As the global coronavirus pandemic continues, businesses are actively re-evaluating their business operations contingency plans amid mass lockdowns and shelter-in-place directives. By now, most companies have found their way to a new operating norm with employees working from home where possible and returning to work where essential. The next great challenge for companies lies in finding ways to ensure their employees are paid.
Here are the top considerations for creating a payroll operations contingency plan.
- Policy announcements and changes: As a payroll leader, you are in a unique position to provide key inputs when it comes to making the kinds of short- and medium-term changes to payroll that are in line with your culture, business forecast and stated public positions. Decisions about employees depend on payroll data and projections that help answer questions like what percentage of our employees are on statutory sick pay? And what is the cost of furloughing people? Payroll leaders are now evaluating the cost to maintain employees with and without government programs and comparing them to scenarios that reduce labor costs by furlough in hopes of minimizing severance and cost to rehire later. Some organizations must consider how unemployment and other federal programs play into the decision to terminate and rehire employees. Payroll policy decisions are not always truly strategic, but the current pandemic crisis puts payroll policy and strategy in the spotlight.
- Upcoming legal requirements: Congress and the current administration have taken some actions to help employees get through the current economic uncertainty, which includes the passage of the CARES Act. Payroll operations will need to maintain compliance through this and many subsequent government measures for paycheck protection and eligibility for business loans and incentives. A landslide of new programs, measures, calculations and compliance actions – which vary by country, province and local governing bodies – will spur the demand for new configurations, calculations and tax tables. Plan now to ensure you have knowledgeable resources on hand who understand what changes are included in your payroll platform or services contract.

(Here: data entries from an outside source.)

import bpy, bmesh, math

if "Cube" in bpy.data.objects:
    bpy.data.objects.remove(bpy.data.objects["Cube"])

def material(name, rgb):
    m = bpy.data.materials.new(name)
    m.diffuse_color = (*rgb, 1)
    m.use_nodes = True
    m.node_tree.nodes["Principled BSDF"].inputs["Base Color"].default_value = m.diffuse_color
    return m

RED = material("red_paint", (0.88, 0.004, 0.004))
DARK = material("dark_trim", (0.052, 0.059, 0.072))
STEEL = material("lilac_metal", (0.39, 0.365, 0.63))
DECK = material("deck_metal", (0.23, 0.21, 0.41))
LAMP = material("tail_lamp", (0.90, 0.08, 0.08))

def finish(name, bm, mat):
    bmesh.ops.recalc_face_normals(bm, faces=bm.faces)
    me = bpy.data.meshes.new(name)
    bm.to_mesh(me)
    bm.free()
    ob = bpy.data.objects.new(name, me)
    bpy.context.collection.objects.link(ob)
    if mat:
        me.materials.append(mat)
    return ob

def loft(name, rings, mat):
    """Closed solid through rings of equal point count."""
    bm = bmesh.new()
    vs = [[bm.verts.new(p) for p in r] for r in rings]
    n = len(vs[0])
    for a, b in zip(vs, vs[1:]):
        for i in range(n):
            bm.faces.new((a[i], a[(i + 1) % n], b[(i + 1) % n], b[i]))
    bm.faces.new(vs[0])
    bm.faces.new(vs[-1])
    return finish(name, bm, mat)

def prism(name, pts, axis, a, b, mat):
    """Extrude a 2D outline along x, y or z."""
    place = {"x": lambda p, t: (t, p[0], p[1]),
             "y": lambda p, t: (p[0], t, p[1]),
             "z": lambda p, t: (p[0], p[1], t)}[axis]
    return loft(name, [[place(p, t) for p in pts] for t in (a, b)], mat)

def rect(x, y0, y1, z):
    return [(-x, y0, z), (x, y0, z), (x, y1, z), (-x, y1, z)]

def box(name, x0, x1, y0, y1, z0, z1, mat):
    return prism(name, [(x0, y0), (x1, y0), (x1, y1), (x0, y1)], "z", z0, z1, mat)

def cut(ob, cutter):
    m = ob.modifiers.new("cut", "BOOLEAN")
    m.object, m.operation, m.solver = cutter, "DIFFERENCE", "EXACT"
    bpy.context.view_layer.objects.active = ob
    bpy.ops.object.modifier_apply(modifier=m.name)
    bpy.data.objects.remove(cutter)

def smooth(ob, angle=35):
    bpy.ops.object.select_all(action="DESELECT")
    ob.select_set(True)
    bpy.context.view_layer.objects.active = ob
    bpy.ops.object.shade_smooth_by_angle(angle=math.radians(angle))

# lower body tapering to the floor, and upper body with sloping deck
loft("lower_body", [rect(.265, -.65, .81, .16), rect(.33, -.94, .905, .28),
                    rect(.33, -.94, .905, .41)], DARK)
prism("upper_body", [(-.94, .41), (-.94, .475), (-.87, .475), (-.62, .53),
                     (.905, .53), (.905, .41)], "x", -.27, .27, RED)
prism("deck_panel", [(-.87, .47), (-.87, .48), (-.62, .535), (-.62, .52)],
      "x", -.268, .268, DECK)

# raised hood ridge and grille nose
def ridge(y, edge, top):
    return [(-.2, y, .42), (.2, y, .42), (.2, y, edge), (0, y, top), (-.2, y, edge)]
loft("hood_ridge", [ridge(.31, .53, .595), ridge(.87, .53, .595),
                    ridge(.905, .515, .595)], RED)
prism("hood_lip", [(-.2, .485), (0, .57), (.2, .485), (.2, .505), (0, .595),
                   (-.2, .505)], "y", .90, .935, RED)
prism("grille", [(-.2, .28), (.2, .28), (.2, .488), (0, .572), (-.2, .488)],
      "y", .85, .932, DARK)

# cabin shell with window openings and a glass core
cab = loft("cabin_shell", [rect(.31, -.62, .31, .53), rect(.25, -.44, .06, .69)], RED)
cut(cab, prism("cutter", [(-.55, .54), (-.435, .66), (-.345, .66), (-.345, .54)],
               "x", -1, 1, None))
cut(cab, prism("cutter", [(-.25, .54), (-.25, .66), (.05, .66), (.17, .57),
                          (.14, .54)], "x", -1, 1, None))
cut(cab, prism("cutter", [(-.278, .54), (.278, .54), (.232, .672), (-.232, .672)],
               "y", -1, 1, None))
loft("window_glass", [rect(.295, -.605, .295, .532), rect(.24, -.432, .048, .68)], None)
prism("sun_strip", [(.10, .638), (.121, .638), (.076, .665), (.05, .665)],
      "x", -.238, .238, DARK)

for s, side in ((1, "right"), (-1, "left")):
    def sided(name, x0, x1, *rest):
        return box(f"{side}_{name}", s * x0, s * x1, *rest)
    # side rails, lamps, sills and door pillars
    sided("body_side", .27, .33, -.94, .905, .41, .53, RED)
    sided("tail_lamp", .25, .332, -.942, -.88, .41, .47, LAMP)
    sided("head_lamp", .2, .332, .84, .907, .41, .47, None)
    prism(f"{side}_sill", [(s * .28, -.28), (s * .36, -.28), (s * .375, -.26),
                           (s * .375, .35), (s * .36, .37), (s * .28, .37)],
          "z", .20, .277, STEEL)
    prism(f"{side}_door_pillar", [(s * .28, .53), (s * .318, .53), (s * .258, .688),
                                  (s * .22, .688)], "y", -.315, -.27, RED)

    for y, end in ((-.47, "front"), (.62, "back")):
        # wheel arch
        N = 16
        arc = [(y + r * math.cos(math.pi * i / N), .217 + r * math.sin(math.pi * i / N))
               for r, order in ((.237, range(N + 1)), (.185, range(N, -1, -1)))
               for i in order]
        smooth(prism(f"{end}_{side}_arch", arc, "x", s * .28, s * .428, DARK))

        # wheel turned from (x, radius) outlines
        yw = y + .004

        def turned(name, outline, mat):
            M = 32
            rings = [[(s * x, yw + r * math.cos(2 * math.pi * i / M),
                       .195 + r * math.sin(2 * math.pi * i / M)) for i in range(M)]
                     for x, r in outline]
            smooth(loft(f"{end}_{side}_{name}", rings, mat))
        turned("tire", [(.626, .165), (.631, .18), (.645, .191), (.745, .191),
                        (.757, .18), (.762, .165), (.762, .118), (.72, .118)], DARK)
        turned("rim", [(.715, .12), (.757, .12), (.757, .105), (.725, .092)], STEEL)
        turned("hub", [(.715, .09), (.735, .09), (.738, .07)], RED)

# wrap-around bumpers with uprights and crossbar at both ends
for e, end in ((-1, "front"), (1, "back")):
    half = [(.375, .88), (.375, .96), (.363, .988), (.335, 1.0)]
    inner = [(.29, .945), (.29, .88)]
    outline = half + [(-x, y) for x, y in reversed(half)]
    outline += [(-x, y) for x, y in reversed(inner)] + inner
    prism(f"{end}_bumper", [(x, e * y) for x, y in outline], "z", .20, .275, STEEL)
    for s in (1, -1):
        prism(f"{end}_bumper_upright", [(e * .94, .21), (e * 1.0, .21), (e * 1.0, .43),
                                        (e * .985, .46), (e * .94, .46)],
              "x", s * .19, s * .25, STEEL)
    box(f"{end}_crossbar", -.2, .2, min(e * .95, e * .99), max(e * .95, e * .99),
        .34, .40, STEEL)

- Business continuity: As response to the pandemic extends beyond shutdown to reopen, payroll leaders are focusing on being better prepared in the future. Expect leadership to insist on updated and formalized business continuity plans for both internal and outsourced operations.
Ensure you have trained staff to continue operations and provide back up to cover absentee staff, global unemployment surges and employees exiting to fill new roles.
- Cost Takeout: Cutting cost is not just about cutting employees. Pandemic payroll delivery may have confirmed suspicions that your payroll processing cost is too high, decentralized payroll is redundant, or that your current mix of payroll provider and retained staff has too many points of failure. A rapid assessment of your delivery model to quantify your savings opportunity can be done in as little as two weeks, producing a roadmap to navigate a path with steps to identify savings and create more resilient payroll operations. In the midst of today’s crisis, ISG is finding new ways to negotiate above-market provider fees, consolidate and harmonize operations, and design and execute agile teams to furlough and rehire employees en masse.
Whatever your situation may be, plan now to ensure that employees are paid accurately and on time. As a payroll leader, this is your chance to support senior executives in making the right decisions for your workforce.